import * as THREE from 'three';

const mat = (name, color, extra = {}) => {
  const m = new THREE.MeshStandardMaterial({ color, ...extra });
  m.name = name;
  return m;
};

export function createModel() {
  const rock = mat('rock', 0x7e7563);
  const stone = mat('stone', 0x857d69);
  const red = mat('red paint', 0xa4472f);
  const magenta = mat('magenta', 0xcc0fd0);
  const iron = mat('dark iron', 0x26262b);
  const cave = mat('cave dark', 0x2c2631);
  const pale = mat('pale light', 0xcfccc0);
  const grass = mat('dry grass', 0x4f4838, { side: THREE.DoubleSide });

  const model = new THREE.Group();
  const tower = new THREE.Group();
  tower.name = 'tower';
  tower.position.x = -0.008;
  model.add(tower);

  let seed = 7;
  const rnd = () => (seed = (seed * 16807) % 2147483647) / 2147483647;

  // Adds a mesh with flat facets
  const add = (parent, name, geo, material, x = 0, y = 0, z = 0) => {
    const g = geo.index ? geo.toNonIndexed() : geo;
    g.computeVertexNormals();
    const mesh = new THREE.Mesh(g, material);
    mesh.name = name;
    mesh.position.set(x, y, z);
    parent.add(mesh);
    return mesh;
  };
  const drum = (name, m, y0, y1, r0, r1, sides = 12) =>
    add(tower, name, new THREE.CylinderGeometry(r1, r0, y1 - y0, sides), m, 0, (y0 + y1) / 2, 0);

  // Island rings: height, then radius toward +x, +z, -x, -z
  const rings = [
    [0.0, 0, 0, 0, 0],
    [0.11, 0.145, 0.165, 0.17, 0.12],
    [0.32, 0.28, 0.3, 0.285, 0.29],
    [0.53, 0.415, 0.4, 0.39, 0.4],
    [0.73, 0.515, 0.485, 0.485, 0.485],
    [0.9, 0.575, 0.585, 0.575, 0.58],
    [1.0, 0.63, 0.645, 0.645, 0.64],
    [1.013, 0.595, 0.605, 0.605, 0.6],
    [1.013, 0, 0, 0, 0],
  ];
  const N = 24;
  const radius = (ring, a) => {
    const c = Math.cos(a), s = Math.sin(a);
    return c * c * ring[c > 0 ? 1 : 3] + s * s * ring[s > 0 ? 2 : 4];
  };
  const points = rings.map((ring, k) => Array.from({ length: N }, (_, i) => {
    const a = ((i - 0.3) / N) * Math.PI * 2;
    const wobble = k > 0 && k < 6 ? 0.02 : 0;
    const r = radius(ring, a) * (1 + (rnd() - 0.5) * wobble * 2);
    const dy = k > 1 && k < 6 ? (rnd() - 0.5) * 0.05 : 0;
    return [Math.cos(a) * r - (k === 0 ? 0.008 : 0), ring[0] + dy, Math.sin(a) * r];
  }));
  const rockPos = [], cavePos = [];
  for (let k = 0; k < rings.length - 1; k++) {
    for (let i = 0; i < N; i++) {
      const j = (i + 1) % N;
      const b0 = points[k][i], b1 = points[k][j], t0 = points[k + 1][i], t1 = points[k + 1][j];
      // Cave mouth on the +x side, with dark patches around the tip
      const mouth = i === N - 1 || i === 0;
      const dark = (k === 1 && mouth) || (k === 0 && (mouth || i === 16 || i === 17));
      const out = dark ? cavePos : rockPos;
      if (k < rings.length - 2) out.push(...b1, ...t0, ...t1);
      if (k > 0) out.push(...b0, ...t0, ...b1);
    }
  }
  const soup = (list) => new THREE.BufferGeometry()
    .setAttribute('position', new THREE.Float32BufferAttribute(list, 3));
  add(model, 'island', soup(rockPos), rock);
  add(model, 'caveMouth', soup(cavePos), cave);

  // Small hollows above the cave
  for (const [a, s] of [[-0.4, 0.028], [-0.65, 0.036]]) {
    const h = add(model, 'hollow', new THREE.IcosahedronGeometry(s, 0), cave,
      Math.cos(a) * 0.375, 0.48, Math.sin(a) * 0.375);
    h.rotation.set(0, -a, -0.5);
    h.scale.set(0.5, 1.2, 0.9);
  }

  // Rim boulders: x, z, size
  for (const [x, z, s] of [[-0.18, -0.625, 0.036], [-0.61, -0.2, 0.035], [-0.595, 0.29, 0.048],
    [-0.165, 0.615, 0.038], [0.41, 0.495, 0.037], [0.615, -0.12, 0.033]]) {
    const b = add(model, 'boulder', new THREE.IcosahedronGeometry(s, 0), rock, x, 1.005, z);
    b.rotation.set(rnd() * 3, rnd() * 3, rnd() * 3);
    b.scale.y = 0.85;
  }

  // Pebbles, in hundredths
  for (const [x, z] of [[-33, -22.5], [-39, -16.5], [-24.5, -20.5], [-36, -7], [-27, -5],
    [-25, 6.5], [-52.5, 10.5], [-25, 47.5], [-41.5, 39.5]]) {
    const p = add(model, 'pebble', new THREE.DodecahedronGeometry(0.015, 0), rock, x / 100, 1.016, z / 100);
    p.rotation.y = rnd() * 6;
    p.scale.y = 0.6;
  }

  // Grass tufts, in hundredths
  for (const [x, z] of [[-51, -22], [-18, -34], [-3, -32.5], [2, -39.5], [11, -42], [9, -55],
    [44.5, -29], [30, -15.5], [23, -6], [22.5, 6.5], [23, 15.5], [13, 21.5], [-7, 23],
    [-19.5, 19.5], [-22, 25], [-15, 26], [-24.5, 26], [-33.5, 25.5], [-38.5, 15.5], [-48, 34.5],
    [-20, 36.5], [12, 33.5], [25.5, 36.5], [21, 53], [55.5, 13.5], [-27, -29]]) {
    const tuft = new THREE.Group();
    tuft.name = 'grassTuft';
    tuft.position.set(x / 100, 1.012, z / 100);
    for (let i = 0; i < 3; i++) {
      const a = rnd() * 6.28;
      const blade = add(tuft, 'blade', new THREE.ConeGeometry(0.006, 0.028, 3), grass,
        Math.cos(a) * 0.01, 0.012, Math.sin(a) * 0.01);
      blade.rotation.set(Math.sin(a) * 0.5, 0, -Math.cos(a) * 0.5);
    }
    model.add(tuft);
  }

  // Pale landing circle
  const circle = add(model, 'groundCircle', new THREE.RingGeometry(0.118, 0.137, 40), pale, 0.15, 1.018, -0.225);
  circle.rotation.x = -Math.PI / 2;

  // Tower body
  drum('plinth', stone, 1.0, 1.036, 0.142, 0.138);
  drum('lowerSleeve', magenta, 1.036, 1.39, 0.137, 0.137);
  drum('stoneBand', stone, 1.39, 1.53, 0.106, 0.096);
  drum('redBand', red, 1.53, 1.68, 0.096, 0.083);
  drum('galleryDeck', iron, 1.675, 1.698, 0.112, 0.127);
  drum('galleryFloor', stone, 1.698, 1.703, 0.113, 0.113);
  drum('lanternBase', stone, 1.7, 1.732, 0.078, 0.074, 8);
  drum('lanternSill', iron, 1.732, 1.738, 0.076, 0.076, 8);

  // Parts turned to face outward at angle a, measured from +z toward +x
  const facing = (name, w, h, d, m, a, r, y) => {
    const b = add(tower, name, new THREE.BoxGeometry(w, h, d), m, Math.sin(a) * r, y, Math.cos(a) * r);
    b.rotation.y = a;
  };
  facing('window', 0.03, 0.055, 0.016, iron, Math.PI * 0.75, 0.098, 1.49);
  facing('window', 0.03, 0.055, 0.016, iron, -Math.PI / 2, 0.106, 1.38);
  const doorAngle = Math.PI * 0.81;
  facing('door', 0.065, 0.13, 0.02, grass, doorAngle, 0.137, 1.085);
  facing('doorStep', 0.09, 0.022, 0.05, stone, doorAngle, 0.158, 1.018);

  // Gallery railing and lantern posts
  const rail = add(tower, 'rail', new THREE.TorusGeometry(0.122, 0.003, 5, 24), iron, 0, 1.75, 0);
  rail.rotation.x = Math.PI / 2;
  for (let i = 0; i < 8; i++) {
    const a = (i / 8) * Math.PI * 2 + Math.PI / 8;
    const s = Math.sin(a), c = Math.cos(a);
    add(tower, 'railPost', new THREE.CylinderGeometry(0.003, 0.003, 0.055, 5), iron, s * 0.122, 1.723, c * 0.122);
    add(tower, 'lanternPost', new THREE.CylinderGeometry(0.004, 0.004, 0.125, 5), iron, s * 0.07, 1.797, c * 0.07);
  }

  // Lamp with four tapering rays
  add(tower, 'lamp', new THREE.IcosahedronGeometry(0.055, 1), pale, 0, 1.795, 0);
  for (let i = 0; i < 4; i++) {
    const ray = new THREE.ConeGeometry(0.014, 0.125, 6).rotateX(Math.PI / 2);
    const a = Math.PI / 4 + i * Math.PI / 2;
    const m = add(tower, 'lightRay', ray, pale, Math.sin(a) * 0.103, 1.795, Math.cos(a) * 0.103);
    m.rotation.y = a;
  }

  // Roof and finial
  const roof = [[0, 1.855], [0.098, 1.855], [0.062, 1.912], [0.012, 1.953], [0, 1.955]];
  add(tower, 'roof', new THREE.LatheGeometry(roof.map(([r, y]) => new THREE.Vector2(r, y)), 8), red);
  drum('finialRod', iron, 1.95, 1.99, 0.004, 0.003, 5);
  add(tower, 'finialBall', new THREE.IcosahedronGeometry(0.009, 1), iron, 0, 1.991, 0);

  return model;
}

= = = = = = =

** WHAT IS EXPECTED **
Copy each line holding "drum" from the material above.

** RESPONSE BELOW **
  const drum = (name, m, y0, y1, r0, r1, sides = 12) =>
  drum('plinth', stone, 1.0, 1.036, 0.142, 0.138);
  drum('lowerSleeve', magenta, 1.036, 1.39, 0.137, 0.137);
  drum('stoneBand', stone, 1.39, 1.53, 0.106, 0.096);
  drum('redBand', red, 1.53, 1.68, 0.096, 0.083);
  drum('galleryDeck', iron, 1.675, 1.698, 0.112, 0.127);
  drum('galleryFloor', stone, 1.698, 1.703, 0.113, 0.113);
  drum('lanternBase', stone, 1.7, 1.732, 0.078, 0.074, 8);
  drum('lanternSill', iron, 1.732, 1.738, 0.076, 0.076, 8);
  drum('finialRod', iron, 1.95, 1.99, 0.004, 0.003, 5);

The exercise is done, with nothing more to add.